Chadwick was appointed manager of the Netherlands to prepare the team for the 1908 Summer Olympics held in London. As Hungary had pulled out of the tournament, the Netherlands had a bye into the semi-finals, where they met Great Britain. This match ended in a 4–0 defeat (with all four goals coming from Harold Stapley, who later spent six seasons with Glossop North End); and the Netherlands then played Sweden for the bronze medal, winning 2–0, as a result of which the Dutch gained their first international success.
Chadwick managed the Dutch national team for 24 games (generally friendlies against Belgium), winning 14. In 1909 they met the England amateur side and were defeated 9–1 (with six goals from Vivian Woodward, who was an amateur who spent six seasons with Chelsea), but against Belgium, Germany and Sweden they avoided defeat.
During the 1912 Summer Olympics held in Stockholm (where eleven teams participated in the football tournament, against only six in 1908) the Dutch defeated Sweden and Austria, but lost in the semi-final 4–1 to Denmark. In the play-off for the bronze medal Finland were crushed 9–0 with Jan Vos scoring five goals.

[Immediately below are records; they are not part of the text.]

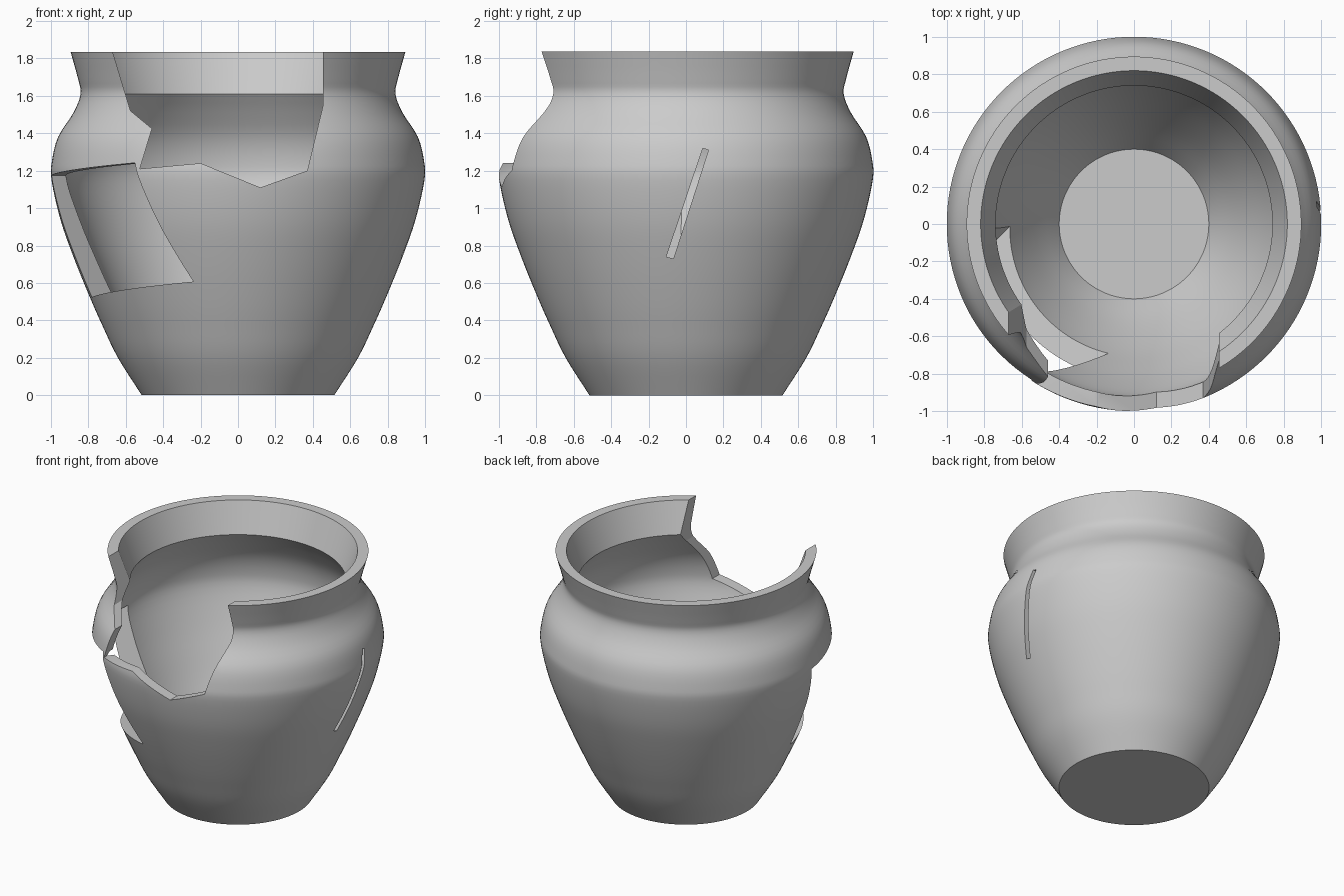
import bpy, bmesh
from math import sqrt
from mathutils import Vector

if "Cube" in bpy.data.objects:
    bpy.data.objects.remove(bpy.data.objects["Cube"], do_unlink=True)

SIDES = 128
HEIGHT = 1.835

clay = bpy.data.materials.new("grey_clay")
clay.use_nodes = True
GREY = (0.6, 0.6, 0.6, 1)
clay.diffuse_color = GREY
clay.node_tree.nodes["Principled BSDF"].inputs["Base Color"].default_value = GREY


def smooth_path(points, steps=4):
    """Catmull-Rom curve through the profile points."""
    p = [Vector(q) for q in points]
    p = [2 * p[0] - p[1]] + p + [2 * p[-1] - p[-2]]
    path = []
    for a, b, c, d in zip(p, p[1:], p[2:], p[3:]):
        for i in range(steps):
            t = i / steps
            path.append(0.5 * (2 * b + (c - a) * t + (2 * a - 5 * b + 4 * c - d) * t ** 2
                               + (3 * b - a - 3 * c + d) * t ** 3))
    return path + [p[-2]]


def add_object(name, bm):
    bmesh.ops.recalc_face_normals(bm, faces=bm.faces)
    mesh = bpy.data.meshes.new(name)
    bm.to_mesh(mesh)
    bm.free()
    obj = bpy.data.objects.new(name, mesh)
    bpy.context.collection.objects.link(obj)
    mesh.materials.append(clay)
    return obj


def lathe(name, profile):
    """Turn a (radius, height) profile whose two ends lie on the axis."""
    bm = bmesh.new()
    verts = [bm.verts.new((r, 0, z)) for r, z in profile]
    edges = [bm.edges.new(pair) for pair in zip(verts, verts[1:])]
    bmesh.ops.spin(bm, geom=verts + edges, cent=(0, 0, 0), axis=(0, 0, 1),
                   angle=6.283185307, steps=SIDES, use_merge=True)
    bmesh.ops.remove_doubles(bm, verts=bm.verts, dist=0.0005)
    return add_object(name, bm)


def cut(target, name, outline, across, outward, start, end):
    """Cut an (across, height) outline through the wall along a direction."""
    across, outward = Vector(across).normalized(), Vector(outward).normalized()
    bm = bmesh.new()
    face = bm.faces.new([bm.verts.new(across * u + Vector((0, 0, z)) + outward * start)
                         for u, z in outline])
    grown = bmesh.ops.extrude_face_region(bm, geom=[face])["geom"]
    bmesh.ops.translate(bm, vec=outward * (end - start),
                        verts=[v for v in grown if isinstance(v, bmesh.types.BMVert)])
    cutter = add_object(name, bm)
    cutter.hide_render = True
    mod = target.modifiers.new(name, 'BOOLEAN')
    mod.operation, mod.solver, mod.object = 'DIFFERENCE', 'EXACT', cutter
    bpy.context.view_layer.objects.active = target
    bpy.ops.object.modifier_apply(modifier=name)
    bpy.data.objects.remove(cutter, do_unlink=True)


# Pot wall: outside from foot to rim, then inside from neck ridge to floor
outside = smooth_path([(0.515, 0), (0.642, 0.2), (0.724, 0.37), (0.795, 0.53), (0.88, 0.74),
                       (0.95, 0.94), (0.997, 1.15), (0.995, 1.25), (0.962, 1.38),
                       (0.88, 1.51), (0.842, 1.61), (0.855, 1.69), (0.895, HEIGHT)])
inside = smooth_path([(0.74, 1.61), (0.81, 1.51), (0.885, 1.38), (0.918, 1.25), (0.912, 1.13),
                      (0.84, 0.92), (0.76, 0.73), (0.665, 0.525), (0.53, 0.28), (0.4, 0.08)])
pot = lathe("pot", [(0, 0)] + [tuple(p) for p in outside] + [(0.82, HEIGHT)]
            + [tuple(p) for p in inside] + [(0, 0.08)])

# Broken notch at the front of the rim
cut(pot, "rim_break",
    [(-0.72, 2), (-0.67, HEIGHT), (-0.575, 1.52), (-0.46, 1.425), (-0.525, 1.21),
     (-0.2, 1.24), (0.12, 1.11), (0.37, 1.2), (0.455, 1.55), (0.455, 2)],
    (1, 0, 0), (0, -1, 0), 0.1, 1.5)

# Slanted missing panel on the front right
cut(pot, "side_hole", [(-0.46, 0.523), (0.392, 0.607), (0.198, 1.242), (-0.65, 1.175)],
    (1, -1, 0), (-1, -1, 0), 0.2, 1.5)

# Narrow slanted slit on the left
cut(pot, "slit", [(-0.105, 0.74), (-0.067, 0.73), (0.12, 1.31), (0.09, 1.32)],
    (0, 1, 0), (1, 0, 0), 0.3, 1.5)

# Smooth wall with crisp rim and break edges
bpy.ops.object.select_all(action='DESELECT')
pot.select_set(True)
bpy.context.view_layer.objects.active = pot
bpy.ops.object.shade_smooth_by_angle(angle=0.5)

The greatest success of Chadwick's career as Dutch manager came on 24 March 1913, in a friendly against the English amateurs, which resulted in a 2–1 victory. Both Dutch goals came from Huug de Groot. After the match Vivian Woodward generously conceded: "The best team won."
Chadwick led the Dutch national team once more, in November 1913, when the English gained their revenge with a 2–1 victory.
He was also the coach of Sparta Rotterdam, with whom he won the 1915 Netherlands championship.
After World War I, he returned to Blackburn and reverted to his original trade as a baker. In December 1923, he applied for the manager's job at Blackpool, but after being on a short-list of two, he lost out to Frank Buckley.
As a player
As a manager
- Dutch Championship: 1915
- Dutch Western Division: 1915
|G||W||L||D||Win %||F||A||Goal +/-|
|Netherlands||22 October 1908||15 November 1913||24||14||8||2||58.33||71||57||+14|
- Duncan Holley & Gary Chalk (1992). The Alphabet of the Saints. ACL & Polar Publishing. ISBN 0-9514862-3-3.
- Gary Chalk & Duncan Holley (1987). Saints – A complete record. Breedon Books. ISBN 0-907969-22-4.
- Edgar Chadwick at Englandstats.com
- Career record as Netherlands manager
- Matthews, Tony (2004). Who's Who of Everton. Mainstream Publishing. pp. 52–53. ISBN 1 84018 819 7.
- Metcalf, Mark (2013). The Origins of the Football League. Amberley. pp. 35–36. ISBN 978 1 4456 1881 4.
- "English National Football Archive". Retrieved 28 January 2018. (registration & fee required)
- Calley, Roy (1992). Blackpool: A Complete Record 1887–1992, Breedon Books Sport ISBN 1-873626-07-X
- "Bondscoach Edgar Chadwick" (in Dutch). Voetbalstats.nl. Archived from the original on 24 July 2008. Retrieved 31 December 2008.